◆ **Aim of the task**
Copy out each line of the data below in which the string "Math" appears.

### Data shown ###

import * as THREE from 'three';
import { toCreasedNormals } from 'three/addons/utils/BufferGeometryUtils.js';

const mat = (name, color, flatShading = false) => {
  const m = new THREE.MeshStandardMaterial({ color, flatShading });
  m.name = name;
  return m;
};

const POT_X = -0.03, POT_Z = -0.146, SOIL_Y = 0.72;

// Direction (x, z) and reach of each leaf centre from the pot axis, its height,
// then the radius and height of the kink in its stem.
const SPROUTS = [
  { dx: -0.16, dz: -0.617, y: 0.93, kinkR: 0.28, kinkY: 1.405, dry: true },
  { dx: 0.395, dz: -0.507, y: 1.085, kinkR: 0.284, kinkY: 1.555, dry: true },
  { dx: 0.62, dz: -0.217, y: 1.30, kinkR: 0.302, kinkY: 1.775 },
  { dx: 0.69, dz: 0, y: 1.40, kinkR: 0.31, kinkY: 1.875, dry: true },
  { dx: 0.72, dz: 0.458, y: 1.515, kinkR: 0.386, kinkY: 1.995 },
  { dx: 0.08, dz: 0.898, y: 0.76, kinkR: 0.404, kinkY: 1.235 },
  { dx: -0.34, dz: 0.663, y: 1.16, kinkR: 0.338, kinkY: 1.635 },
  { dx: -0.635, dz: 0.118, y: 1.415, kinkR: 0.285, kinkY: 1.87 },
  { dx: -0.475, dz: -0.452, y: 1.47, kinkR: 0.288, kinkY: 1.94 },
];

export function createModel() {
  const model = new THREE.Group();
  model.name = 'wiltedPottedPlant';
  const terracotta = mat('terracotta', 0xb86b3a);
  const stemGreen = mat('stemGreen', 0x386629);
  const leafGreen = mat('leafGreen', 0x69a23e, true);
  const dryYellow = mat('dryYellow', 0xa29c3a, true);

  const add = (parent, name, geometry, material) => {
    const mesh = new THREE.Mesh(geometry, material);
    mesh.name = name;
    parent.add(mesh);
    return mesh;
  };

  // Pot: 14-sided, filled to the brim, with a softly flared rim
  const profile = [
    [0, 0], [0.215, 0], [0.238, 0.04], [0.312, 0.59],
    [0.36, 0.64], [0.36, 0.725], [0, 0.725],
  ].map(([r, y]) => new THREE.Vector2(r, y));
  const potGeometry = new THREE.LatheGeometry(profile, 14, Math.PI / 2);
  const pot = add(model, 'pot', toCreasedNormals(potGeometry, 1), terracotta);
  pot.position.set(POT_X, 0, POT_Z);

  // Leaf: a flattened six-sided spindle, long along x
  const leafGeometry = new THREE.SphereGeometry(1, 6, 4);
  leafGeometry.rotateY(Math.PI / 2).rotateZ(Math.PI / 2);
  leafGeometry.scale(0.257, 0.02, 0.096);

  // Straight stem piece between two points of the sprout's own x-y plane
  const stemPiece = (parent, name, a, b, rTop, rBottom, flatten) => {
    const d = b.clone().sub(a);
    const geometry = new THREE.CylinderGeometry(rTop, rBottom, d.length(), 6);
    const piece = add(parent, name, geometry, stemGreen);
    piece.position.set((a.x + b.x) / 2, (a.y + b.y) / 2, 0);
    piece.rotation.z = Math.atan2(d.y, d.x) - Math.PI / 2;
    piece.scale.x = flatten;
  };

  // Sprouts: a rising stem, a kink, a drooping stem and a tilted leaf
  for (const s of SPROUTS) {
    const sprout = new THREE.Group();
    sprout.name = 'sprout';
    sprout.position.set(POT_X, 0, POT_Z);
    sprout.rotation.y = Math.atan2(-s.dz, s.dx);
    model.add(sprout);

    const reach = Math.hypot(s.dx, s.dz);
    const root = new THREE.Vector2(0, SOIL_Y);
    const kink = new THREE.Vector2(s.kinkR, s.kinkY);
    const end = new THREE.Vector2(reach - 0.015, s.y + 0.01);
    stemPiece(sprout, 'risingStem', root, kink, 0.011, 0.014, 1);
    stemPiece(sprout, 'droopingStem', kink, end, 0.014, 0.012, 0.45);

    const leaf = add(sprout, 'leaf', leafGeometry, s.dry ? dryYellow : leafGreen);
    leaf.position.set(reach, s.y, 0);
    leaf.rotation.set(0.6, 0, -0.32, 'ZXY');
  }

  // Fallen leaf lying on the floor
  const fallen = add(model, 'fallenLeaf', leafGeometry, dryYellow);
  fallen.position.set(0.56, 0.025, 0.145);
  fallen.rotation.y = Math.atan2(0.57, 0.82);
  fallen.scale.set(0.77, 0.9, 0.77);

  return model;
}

###

◆ **Your solution**
  const potGeometry = new THREE.LatheGeometry(profile, 14, Math.PI / 2);
  leafGeometry.rotateY(Math.PI / 2).rotateZ(Math.PI / 2);
    piece.rotation.z = Math.atan2(d.y, d.x) - Math.PI / 2;
    sprout.rotation.y = Math.atan2(-s.dz, s.dx);
    const reach = Math.hypot(s.dx, s.dz);
  fallen.rotation.y = Math.atan2(0.57, 0.82);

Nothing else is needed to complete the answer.